My wife and I have decided to put our farm up for sell. She's 58 and I'm 65 taking care of 27+ horses and it's just too much for us to handle anymore. We've had this 42 acre Equestrian Farm since 1992, we board other people's horses and put on equestrian shows though out the year. Now, I don't have the energy and stamina anymore; horses (I love them) most all they know how to do is eat, poop, and break things for me to fix. She has already had both wrists broken from being run over by horses and I’ve had a tractor with bush hog run over me (going backwards the blades missed me); crashed an airplane ( broke my back and neck) ; crashed a motorcycle (broke 11 bones) (last two not related to the farm). So, it would be nice to settle down on a quite lake, build a sail boat and drive a rocking chair. She could take her 3 foot palomino mini and Flaxen Manned Chestnut (blonde) "Haflinger" pony. She drives him (with a carriage) in parades. The mini also has a mini carriage and was taught to drive.

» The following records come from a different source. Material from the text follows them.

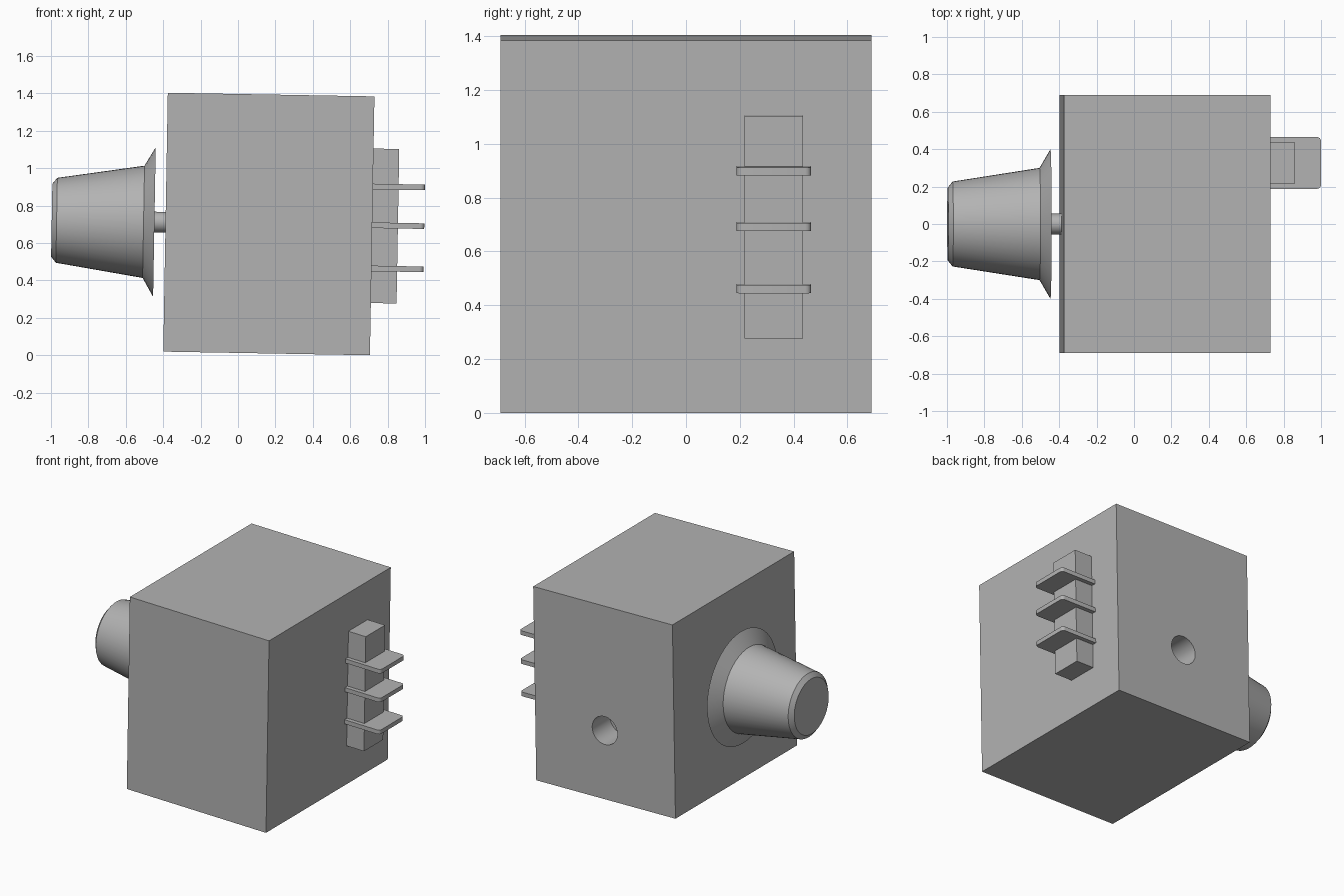
import bpy
import bmesh
from math import radians, cos, sin, pi
from mathutils import Matrix

if "Cube" in bpy.data.objects:
    bpy.data.objects.remove(bpy.data.objects["Cube"], do_unlink=True)

# One plain grey for every part
grey = bpy.data.materials.new("plain_grey")
grey.use_nodes = True
GREY = (0.45, 0.45, 0.45, 1)
grey.diffuse_color = GREY
grey.node_tree.nodes["Principled BSDF"].inputs["Base Color"].default_value = GREY

# The whole device leans by one degree about its centre
LEAN = Matrix.Translation((0.165, 0, 0.702)) @ Matrix.Rotation(radians(1), 4, "Y")


def finish(name, bm, smooth=False):
    bmesh.ops.recalc_face_normals(bm, faces=bm.faces)
    bm.transform(LEAN)
    mesh = bpy.data.meshes.new(name)
    bm.to_mesh(mesh)
    bm.free()
    mesh.materials.append(grey)
    obj = bpy.data.objects.new(name, mesh)
    bpy.context.collection.objects.link(obj)
    bpy.ops.object.select_all(action="DESELECT")
    obj.select_set(True)
    bpy.context.view_layer.objects.active = obj
    if smooth:
        bpy.ops.object.shade_smooth_by_angle(angle=radians(25))
    return obj


def box(low, high):
    bm = bmesh.new()
    bmesh.ops.create_cube(bm, size=1)
    for v in bm.verts:
        v.co = [l + (c + 0.5) * (h - l) for c, l, h in zip(v.co, low, high)]
    return bm


def turned(name, profile, sides):
    """Closed solid of revolution about x from (x, radius) points."""
    bm = bmesh.new()
    rings = [[bm.verts.new((x, r * cos(2 * pi * i / sides), r * sin(2 * pi * i / sides)))
              for i in range(sides)] for x, r in profile]
    for a, b in zip(rings, rings[1:]):
        for i in range(sides):
            j = (i + 1) % sides
            bm.faces.new((a[i], a[j], b[j], b[i]))
    bm.faces.new(rings[0])
    bm.faces.new(rings[-1])
    return finish(name, bm, smooth=True)


# Housing with a blind round hole in the back
housing = finish("housing", box((-0.5525, -0.69, -0.692), (0.5525, 0.69, 0.692)))
bm = bmesh.new()
bmesh.ops.create_cone(bm, cap_ends=True, segments=48, radius1=0.1, radius2=0.1, depth=0.4,
                      matrix=Matrix.Translation((0, 0.69, -0.2)) @ Matrix.Rotation(pi / 2, 4, "X"))
cutter = finish("hole_cutter", bm)
cutter.hide_render = True
cut = housing.modifiers.new("back_hole", "BOOLEAN")
cut.operation = "DIFFERENCE"
cut.solver = "EXACT"
cut.object = cutter
bpy.context.view_layer.objects.active = housing
bpy.ops.object.modifier_apply(modifier=cut.name)
bpy.data.objects.remove(cutter, do_unlink=True)
bpy.ops.object.select_all(action="DESELECT")
housing.select_set(True)
bpy.ops.object.shade_smooth_by_angle(angle=radians(25))

# Shaft and flared knob
turned("knob_shaft", [(-0.63, 0.055), (-0.54, 0.055)], 32)
turned("knob", [(-1.161, 0.195), (-1.135, 0.227), (-0.67, 0.3), (-0.612, 0.4)], 48)

# Terminal strip and its three rounded contact plates
finish("terminal_strip", box((0.55, 0.217, -0.413), (0.69, 0.435, 0.413)))
for name, z in (("upper", 0.21), ("middle", 0.003), ("lower", -0.228)):
    bm = box((0.55, 0.188, z - 0.015), (0.831, 0.465, z + 0.015))
    ends = [e for e in bm.edges if all(v.co.x > 0.8 for v in e.verts)
            and abs(e.verts[0].co.z - e.verts[1].co.z) > 0.01]
    bmesh.ops.bevel(bm, geom=ends, offset=0.022, segments=4, affect="EDGES", profile=0.5)
    finish(name + "_contact", bm, smooth=True)
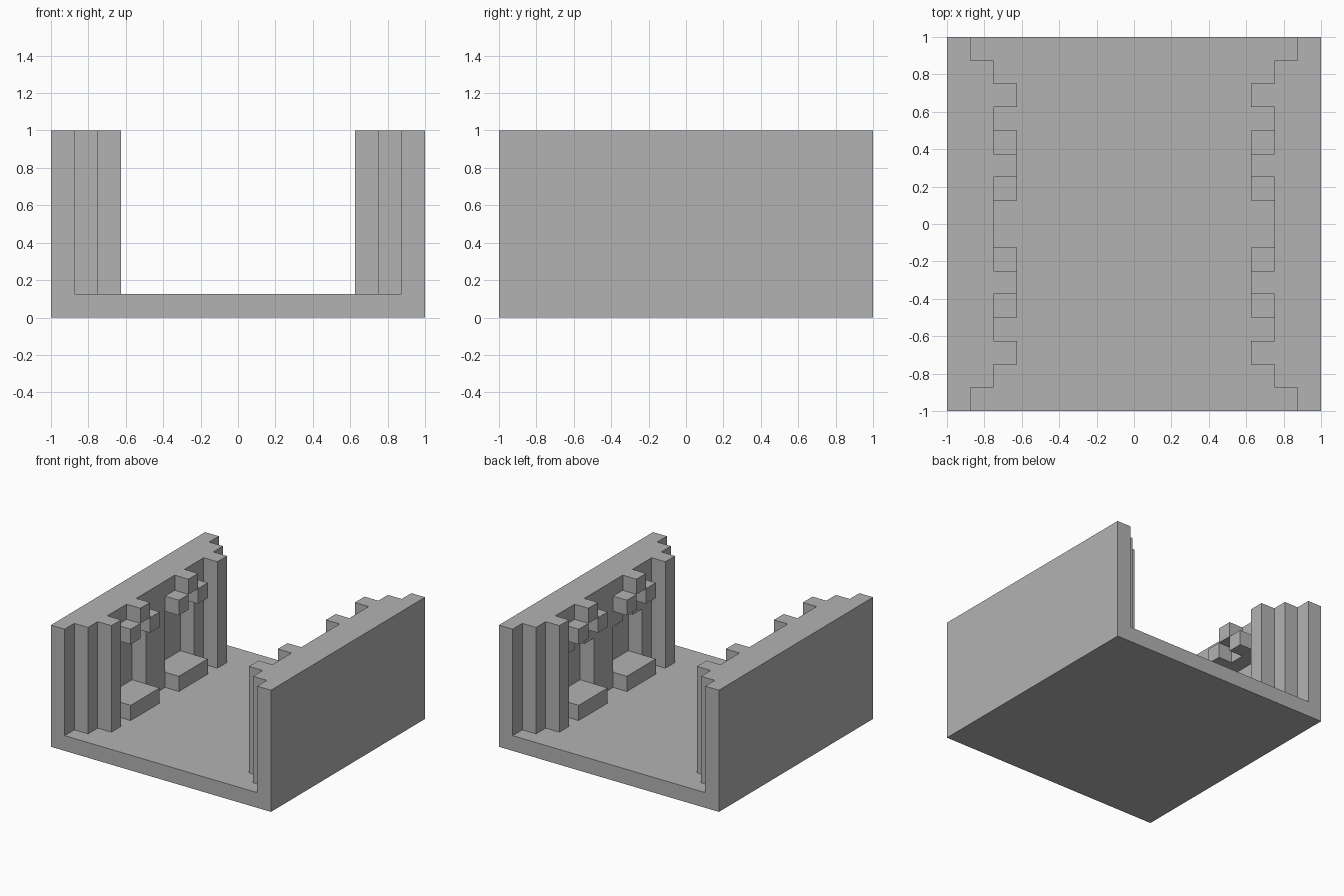
import bpy
import bmesh
from mathutils import Vector

cube = bpy.data.objects.get("Cube")
if cube:
    bpy.data.objects.remove(cube, do_unlink=True)

U = 0.125          # block size; all parts sit on a 16 x 16 x 8 grid
NICHES = (4, 9)    # first row of each three-row niche

stone = bpy.data.materials.new("grey stone")
stone.use_nodes = True
stone.diffuse_color = (0.45, 0.45, 0.45, 1)
stone.node_tree.nodes["Principled BSDF"].inputs["Base Color"].default_value = (0.45, 0.45, 0.45, 1)


def prism(name, outline, direction):
    """Extrude a closed outline given in grid units measured from the wall corner."""
    bm = bmesh.new()
    place = lambda p: (Vector(p) - Vector((8, 8, 0))) * U
    face = bm.faces.new([bm.verts.new(place(p)) for p in outline])
    moved = bmesh.ops.extrude_face_region(bm, geom=[face])["geom"]
    bmesh.ops.translate(bm, vec=Vector(direction) * U,
                        verts=[v for v in moved if isinstance(v, bmesh.types.BMVert)])
    bmesh.ops.recalc_face_normals(bm, faces=bm.faces)
    mesh = bpy.data.meshes.new(name)
    bm.to_mesh(mesh)
    bm.free()
    mesh.materials.append(stone)
    obj = bpy.data.objects.new(name, mesh)
    bpy.context.collection.objects.link(obj)
    return obj


def block(name, side, x, y, z):
    """Box spanning grid ranges; x is the depth from the outside of the wall."""
    a, b = [i if side < 0 else 16 - i for i in x]
    outline = [(a, y[0], z[0]), (b, y[0], z[0]), (b, y[1], z[0]), (a, y[1], z[0])]
    return prism(name, outline, (0, 0, z[1] - z[0]))


# Floor and outer walls as one channel
channel = [(0, 0), (16, 0), (16, 8), (15, 8), (15, 1), (1, 1), (1, 8), (0, 8)]
prism("floor_and_outer_walls", [(x, 0, z) for x, z in channel], (0, 16, 0))

# Stepped inner face of a wall: the front half is mirrored to the back
half = [(1, 1), (2, 1), (2, 2), (3, 2), (3, 3), (2, 3)]
steps = half + [(x, 16 - y) for x, y in reversed(half)]

for side, label in ((-1, "right"), (1, "left")):
    lining = prism(label + "_wall_lining",
                   [(x if side < 0 else 16 - x, y, 1) for x, y in steps], (0, 0, 7))

    # Recessed niches
    cutters = []
    for row in NICHES:
        cutter = block("niche_cutter", side, (0.5, 3.5), (row, row + 3), (0, 6))
        cutter.hide_render = True
        cut = lining.modifiers.new("niche", "BOOLEAN")
        cut.operation = "DIFFERENCE"
        cut.solver = "EXACT"
        cut.object = cutter
        cutters.append(cutter)
    bpy.context.view_layer.update()
    graph = bpy.context.evaluated_depsgraph_get()
    carved = bpy.data.meshes.new_from_object(lining.evaluated_get(graph))
    lining.modifiers.clear()
    lining.data = carved
    for cutter in cutters:
        bpy.data.objects.remove(cutter, do_unlink=True)

    # Bench in each niche, with a canopy of three blocks above
    for row in NICHES:
        block(label + "_niche_bench", side, (1, 3), (row, row + 3), (1, 2))
        block(label + "_canopy_top", side, (2, 3), (row + 1, row + 2), (7, 8))
        for y in (row, row + 2):
            block(label + "_canopy_arm", side, (2, 3), (y, y + 1), (6, 7))
            if side > 0:
                block("niche_shoulder", side, (1, 2), (y, y + 1), (5, 6))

Best to everyone
Sounds like a busy life. I understand you love it but 65 is getting a little long in the tooth to be dealing with that much anyway, AML or no. It is nice to finally "meet" someone as accident prone as I am, though you seem to do it in a bit grander style than I do.
I'm glad you got the CT. I forgot to mention about the contrast...I guess it could make someone a bit nauseous but I can't imagine anyone actually vomiting. I guess it happens. Anyway, you got it and got through it and that's what matters.
Have a good Saturday, Bob.